▸ **Data items**
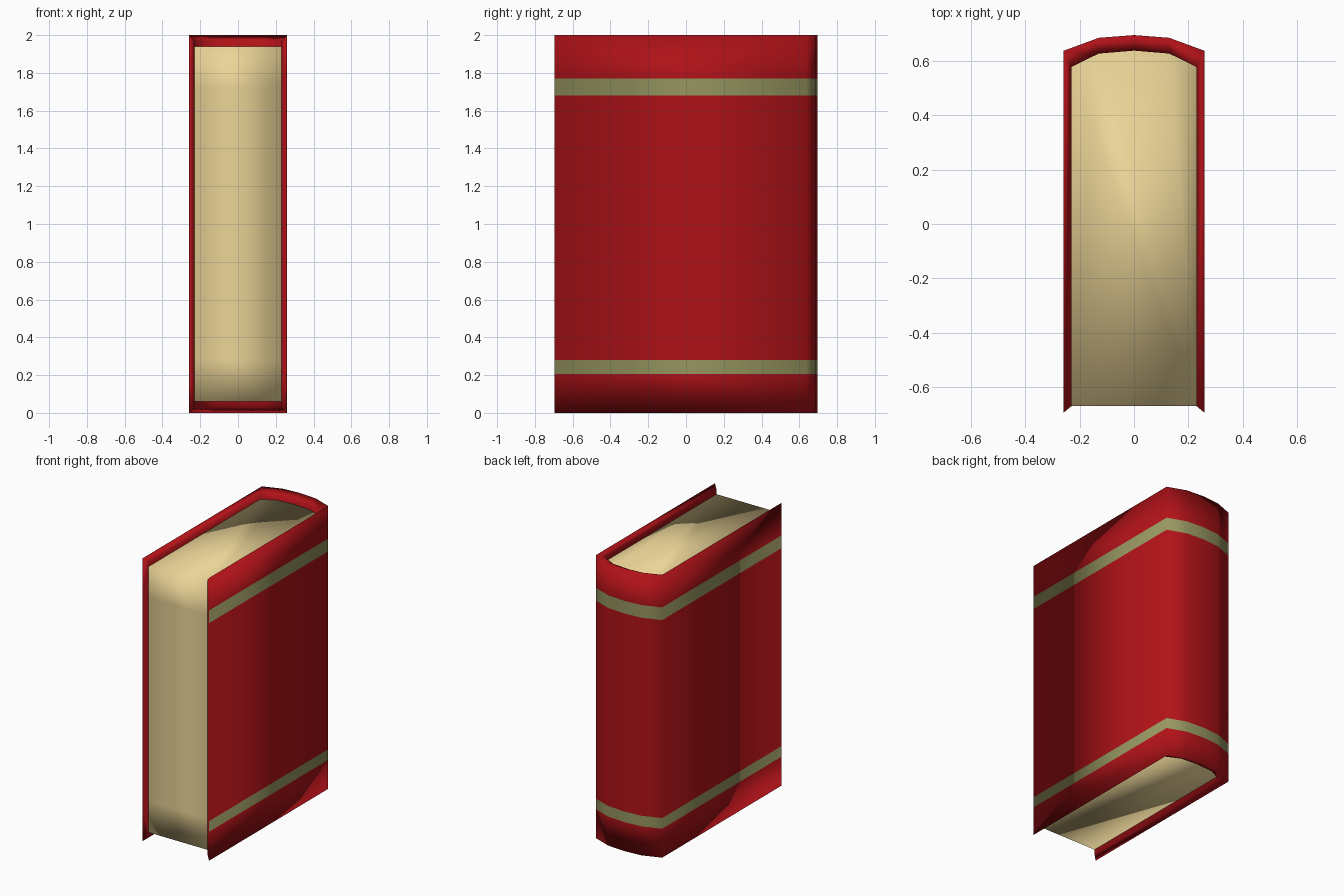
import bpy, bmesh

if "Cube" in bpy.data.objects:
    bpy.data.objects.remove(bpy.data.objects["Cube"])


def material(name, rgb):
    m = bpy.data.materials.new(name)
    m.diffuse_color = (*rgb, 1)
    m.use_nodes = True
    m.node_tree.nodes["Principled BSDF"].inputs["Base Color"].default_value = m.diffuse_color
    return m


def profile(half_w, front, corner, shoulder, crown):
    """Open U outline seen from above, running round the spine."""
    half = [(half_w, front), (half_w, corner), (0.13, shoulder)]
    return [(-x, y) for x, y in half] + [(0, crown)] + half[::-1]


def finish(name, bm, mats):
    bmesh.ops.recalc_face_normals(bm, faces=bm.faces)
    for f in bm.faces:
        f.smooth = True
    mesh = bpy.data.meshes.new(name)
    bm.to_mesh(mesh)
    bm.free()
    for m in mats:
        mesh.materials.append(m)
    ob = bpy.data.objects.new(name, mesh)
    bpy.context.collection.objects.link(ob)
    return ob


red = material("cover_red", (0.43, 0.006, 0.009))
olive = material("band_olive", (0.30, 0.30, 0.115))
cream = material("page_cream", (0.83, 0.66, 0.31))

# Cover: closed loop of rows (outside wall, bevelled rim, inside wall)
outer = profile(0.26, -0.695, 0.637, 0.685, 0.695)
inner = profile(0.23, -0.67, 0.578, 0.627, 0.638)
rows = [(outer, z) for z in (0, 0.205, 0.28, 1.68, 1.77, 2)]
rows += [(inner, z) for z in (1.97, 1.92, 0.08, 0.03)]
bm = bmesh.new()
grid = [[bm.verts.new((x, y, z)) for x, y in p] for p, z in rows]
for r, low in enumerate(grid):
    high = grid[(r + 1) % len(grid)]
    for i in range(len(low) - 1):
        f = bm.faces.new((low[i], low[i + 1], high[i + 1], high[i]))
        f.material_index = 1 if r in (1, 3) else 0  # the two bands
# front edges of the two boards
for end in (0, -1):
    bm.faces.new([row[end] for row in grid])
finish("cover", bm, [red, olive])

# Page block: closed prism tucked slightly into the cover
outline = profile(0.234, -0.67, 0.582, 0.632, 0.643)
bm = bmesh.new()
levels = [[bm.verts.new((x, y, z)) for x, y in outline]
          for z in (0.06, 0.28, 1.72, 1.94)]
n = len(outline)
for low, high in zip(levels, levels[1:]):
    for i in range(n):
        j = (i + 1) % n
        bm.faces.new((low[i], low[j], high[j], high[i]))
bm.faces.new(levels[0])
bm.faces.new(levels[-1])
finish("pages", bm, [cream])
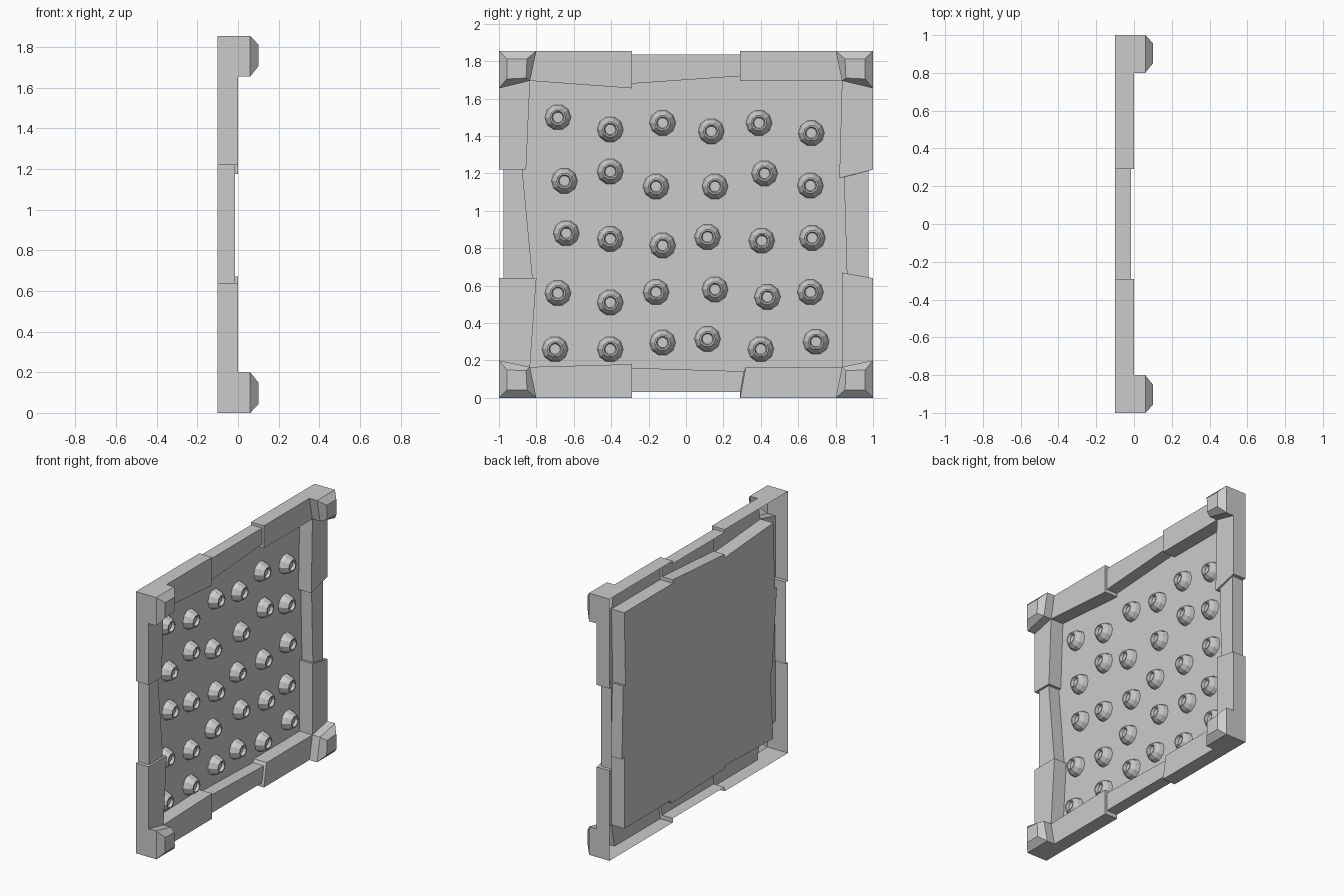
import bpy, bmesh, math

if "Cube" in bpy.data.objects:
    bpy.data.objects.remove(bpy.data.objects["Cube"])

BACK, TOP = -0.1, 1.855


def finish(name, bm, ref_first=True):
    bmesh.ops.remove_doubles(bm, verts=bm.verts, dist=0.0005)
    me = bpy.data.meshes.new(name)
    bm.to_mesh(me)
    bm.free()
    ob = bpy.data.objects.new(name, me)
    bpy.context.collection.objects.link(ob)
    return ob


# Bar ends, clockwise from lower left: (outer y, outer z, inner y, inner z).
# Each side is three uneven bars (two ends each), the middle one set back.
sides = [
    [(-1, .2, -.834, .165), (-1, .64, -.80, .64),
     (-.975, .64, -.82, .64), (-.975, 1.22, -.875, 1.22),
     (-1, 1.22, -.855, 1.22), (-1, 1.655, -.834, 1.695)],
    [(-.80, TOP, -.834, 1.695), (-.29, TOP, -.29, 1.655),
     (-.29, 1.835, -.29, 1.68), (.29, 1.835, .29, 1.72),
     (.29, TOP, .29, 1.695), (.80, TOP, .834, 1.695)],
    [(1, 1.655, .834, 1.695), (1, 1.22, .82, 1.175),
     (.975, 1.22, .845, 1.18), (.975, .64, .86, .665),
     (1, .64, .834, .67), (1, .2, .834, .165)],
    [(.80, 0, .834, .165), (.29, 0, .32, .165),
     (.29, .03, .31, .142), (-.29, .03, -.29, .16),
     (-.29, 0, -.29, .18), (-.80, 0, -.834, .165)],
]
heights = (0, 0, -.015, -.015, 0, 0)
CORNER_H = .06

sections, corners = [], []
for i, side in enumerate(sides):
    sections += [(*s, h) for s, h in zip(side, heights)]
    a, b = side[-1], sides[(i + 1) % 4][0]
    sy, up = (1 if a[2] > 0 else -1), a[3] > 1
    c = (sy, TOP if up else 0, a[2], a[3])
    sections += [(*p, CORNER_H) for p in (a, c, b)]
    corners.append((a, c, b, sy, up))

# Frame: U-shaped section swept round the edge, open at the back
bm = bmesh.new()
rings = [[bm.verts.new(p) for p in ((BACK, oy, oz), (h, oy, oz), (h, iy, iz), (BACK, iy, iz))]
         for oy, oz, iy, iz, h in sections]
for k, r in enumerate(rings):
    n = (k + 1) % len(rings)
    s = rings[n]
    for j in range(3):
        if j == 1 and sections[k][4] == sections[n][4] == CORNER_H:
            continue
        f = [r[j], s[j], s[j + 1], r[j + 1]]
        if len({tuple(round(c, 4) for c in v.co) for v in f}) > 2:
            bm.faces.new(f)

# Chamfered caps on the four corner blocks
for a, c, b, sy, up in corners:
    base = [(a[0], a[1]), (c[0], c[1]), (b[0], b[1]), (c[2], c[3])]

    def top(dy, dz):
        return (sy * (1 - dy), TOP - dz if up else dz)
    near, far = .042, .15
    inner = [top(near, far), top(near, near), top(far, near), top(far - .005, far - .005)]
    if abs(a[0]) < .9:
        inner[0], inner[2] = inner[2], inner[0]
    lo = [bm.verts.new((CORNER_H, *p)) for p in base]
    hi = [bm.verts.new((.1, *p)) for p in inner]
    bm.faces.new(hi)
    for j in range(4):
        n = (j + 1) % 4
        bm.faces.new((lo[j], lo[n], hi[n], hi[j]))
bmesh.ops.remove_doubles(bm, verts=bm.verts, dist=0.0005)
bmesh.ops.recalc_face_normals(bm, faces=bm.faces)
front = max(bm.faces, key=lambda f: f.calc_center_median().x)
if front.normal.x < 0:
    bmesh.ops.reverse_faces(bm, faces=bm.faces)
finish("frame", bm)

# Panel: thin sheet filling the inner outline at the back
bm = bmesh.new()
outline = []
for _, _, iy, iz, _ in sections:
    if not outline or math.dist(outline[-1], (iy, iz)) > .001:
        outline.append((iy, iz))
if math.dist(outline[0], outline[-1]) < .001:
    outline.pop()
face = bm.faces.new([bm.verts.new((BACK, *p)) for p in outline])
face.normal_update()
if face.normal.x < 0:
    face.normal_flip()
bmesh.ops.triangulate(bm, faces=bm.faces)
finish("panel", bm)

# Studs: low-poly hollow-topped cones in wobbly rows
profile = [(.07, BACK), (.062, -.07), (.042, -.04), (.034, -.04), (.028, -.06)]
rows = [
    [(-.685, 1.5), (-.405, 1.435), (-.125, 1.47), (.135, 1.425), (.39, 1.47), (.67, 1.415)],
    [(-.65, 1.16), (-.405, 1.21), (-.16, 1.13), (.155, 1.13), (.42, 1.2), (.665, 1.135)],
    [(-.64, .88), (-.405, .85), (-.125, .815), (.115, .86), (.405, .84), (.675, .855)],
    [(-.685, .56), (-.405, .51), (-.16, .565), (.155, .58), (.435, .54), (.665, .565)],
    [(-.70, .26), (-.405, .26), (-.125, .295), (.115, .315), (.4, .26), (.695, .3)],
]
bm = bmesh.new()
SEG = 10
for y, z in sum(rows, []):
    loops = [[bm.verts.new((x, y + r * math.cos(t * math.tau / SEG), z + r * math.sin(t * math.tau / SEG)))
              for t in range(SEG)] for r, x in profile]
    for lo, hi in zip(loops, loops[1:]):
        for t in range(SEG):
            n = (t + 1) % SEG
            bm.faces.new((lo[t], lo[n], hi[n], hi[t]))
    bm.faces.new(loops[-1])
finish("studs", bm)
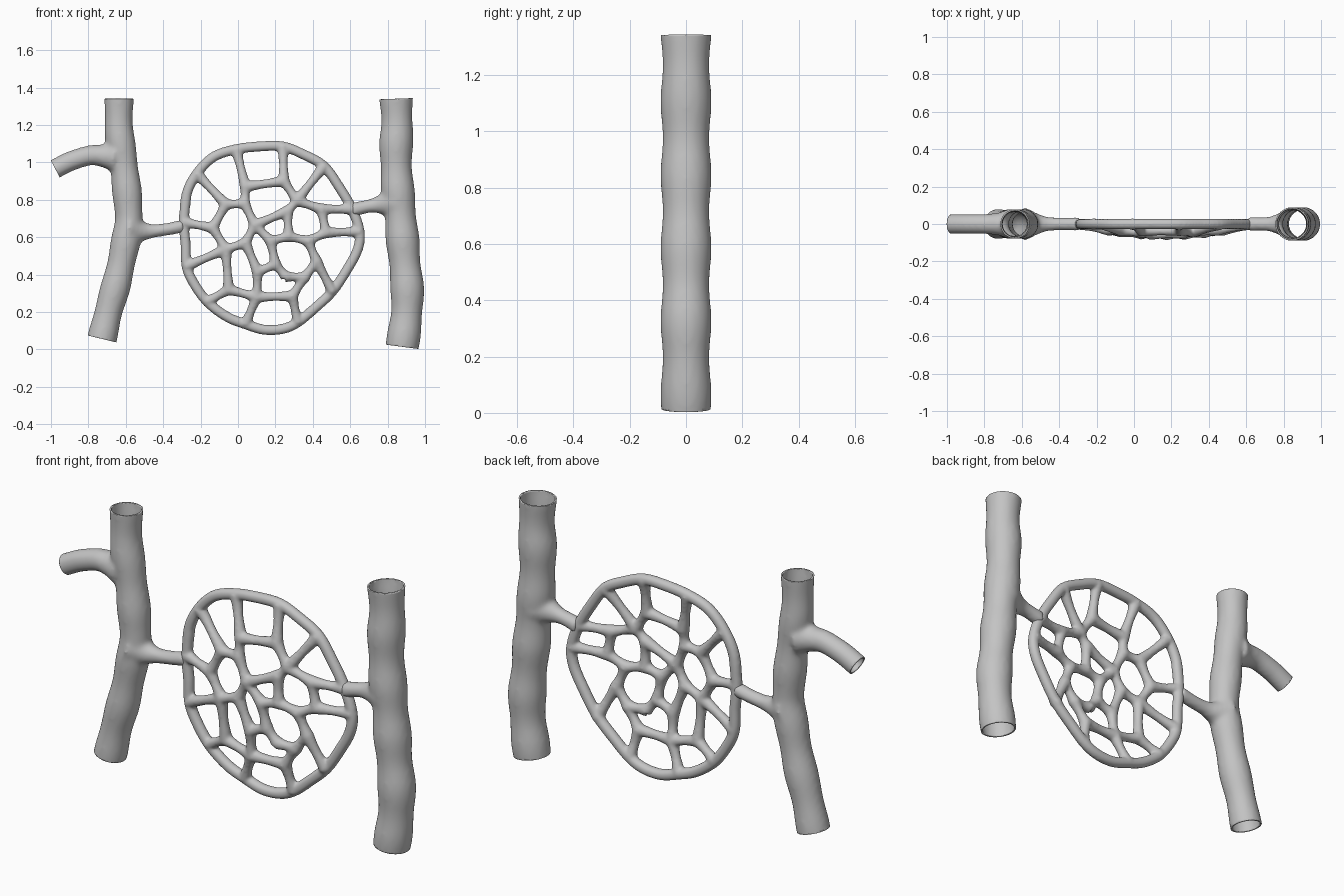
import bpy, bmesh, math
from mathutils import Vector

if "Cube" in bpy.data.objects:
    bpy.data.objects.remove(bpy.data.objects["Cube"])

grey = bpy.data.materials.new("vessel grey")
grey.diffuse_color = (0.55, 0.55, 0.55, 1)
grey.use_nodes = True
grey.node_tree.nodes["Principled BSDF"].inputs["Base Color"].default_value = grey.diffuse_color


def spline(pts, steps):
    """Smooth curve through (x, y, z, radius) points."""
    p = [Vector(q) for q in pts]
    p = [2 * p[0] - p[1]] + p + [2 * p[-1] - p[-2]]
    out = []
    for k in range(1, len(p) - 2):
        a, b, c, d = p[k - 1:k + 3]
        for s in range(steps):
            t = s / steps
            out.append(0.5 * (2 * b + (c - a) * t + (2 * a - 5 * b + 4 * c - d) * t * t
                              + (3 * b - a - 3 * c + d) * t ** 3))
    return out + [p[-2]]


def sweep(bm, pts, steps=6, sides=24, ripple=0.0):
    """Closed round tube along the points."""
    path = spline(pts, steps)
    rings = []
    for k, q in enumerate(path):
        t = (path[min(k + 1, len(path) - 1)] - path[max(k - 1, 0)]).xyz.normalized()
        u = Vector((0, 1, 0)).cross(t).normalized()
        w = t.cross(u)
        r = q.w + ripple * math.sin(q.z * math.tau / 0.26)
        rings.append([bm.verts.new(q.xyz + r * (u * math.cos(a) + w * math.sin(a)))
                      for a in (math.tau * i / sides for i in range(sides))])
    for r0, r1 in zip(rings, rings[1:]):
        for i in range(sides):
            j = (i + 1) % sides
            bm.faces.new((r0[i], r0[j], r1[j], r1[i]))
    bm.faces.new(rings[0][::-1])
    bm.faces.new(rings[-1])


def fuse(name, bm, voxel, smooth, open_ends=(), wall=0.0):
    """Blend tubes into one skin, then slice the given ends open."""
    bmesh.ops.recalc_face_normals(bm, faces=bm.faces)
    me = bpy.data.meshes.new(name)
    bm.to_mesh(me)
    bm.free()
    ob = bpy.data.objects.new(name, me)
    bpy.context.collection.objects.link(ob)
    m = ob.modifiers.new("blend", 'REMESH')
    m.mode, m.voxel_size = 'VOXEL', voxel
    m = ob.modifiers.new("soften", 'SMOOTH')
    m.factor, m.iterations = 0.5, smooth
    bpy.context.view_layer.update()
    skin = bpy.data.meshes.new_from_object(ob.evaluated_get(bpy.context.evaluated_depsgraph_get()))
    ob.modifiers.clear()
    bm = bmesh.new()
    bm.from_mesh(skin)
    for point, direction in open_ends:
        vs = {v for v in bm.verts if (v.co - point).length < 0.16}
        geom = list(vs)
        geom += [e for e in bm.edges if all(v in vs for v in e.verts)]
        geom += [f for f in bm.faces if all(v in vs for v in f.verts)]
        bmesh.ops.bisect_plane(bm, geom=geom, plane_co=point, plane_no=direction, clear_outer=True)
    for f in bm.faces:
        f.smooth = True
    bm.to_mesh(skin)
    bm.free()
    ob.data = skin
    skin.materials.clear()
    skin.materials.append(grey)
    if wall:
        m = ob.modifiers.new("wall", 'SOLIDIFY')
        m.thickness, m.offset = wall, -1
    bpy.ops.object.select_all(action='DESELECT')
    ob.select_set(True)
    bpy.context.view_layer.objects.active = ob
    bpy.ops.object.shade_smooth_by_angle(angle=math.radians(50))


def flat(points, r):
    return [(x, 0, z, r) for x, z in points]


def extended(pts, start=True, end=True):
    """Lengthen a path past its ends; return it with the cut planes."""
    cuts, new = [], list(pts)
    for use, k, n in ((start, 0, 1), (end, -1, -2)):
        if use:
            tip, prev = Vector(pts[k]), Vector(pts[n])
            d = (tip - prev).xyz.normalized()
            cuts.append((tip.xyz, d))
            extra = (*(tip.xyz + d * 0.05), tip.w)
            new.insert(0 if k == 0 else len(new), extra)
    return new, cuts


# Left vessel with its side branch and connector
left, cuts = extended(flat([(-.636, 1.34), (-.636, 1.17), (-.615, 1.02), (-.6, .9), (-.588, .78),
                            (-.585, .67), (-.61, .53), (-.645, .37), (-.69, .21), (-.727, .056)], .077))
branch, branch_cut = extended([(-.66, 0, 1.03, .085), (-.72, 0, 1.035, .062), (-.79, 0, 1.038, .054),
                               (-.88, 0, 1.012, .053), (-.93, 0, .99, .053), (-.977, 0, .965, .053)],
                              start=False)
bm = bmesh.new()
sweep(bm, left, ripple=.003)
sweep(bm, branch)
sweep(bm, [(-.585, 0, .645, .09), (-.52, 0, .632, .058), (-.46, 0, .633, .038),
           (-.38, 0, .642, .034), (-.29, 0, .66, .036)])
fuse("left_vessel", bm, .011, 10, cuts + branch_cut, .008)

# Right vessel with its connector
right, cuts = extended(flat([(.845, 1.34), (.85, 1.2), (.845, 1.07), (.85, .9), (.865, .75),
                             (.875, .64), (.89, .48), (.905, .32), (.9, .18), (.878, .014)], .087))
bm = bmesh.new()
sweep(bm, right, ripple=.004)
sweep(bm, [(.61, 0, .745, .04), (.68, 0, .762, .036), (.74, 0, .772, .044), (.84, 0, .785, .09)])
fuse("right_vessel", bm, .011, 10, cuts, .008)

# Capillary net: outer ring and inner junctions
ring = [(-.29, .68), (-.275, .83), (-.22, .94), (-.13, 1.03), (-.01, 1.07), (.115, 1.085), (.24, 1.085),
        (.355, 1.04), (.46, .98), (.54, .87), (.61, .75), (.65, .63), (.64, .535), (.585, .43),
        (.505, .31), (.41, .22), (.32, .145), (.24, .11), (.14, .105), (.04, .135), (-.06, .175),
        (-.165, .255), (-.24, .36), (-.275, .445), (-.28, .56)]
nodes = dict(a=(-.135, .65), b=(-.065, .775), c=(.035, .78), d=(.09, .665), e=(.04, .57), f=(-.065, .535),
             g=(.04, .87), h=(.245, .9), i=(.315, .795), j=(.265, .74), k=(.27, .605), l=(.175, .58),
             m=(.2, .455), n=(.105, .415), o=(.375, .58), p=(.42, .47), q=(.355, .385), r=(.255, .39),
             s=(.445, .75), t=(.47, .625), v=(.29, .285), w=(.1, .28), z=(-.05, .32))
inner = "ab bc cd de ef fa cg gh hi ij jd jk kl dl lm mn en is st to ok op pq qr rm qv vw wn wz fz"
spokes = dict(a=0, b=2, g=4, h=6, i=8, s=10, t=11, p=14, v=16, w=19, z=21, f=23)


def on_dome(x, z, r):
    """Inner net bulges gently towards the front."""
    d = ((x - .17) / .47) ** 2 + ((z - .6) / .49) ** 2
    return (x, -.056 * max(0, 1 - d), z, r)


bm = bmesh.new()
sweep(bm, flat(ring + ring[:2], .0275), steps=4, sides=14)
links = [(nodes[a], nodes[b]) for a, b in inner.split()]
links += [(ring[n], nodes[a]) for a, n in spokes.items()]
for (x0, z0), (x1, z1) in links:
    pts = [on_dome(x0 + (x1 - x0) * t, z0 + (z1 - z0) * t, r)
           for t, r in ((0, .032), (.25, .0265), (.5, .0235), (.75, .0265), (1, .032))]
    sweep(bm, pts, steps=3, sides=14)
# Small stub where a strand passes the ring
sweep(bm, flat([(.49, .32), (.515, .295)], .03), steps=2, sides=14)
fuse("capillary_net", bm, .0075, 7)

▸ **HOW TO COMPLETE THIS TASK**
The output is the lines from the start of the data above through the line containing "U outline seen", unchanged, with any picture left out.

▸ **EXERCISE OUTPUT**
import bpy, bmesh

if "Cube" in bpy.data.objects:
    bpy.data.objects.remove(bpy.data.objects["Cube"])


def material(name, rgb):
    m = bpy.data.materials.new(name)
    m.diffuse_color = (*rgb, 1)
    m.use_nodes = True
    m.node_tree.nodes["Principled BSDF"].inputs["Base Color"].default_value = m.diffuse_color
    return m


def profile(half_w, front, corner, shoulder, crown):
    """Open U outline seen from above, running round the spine."""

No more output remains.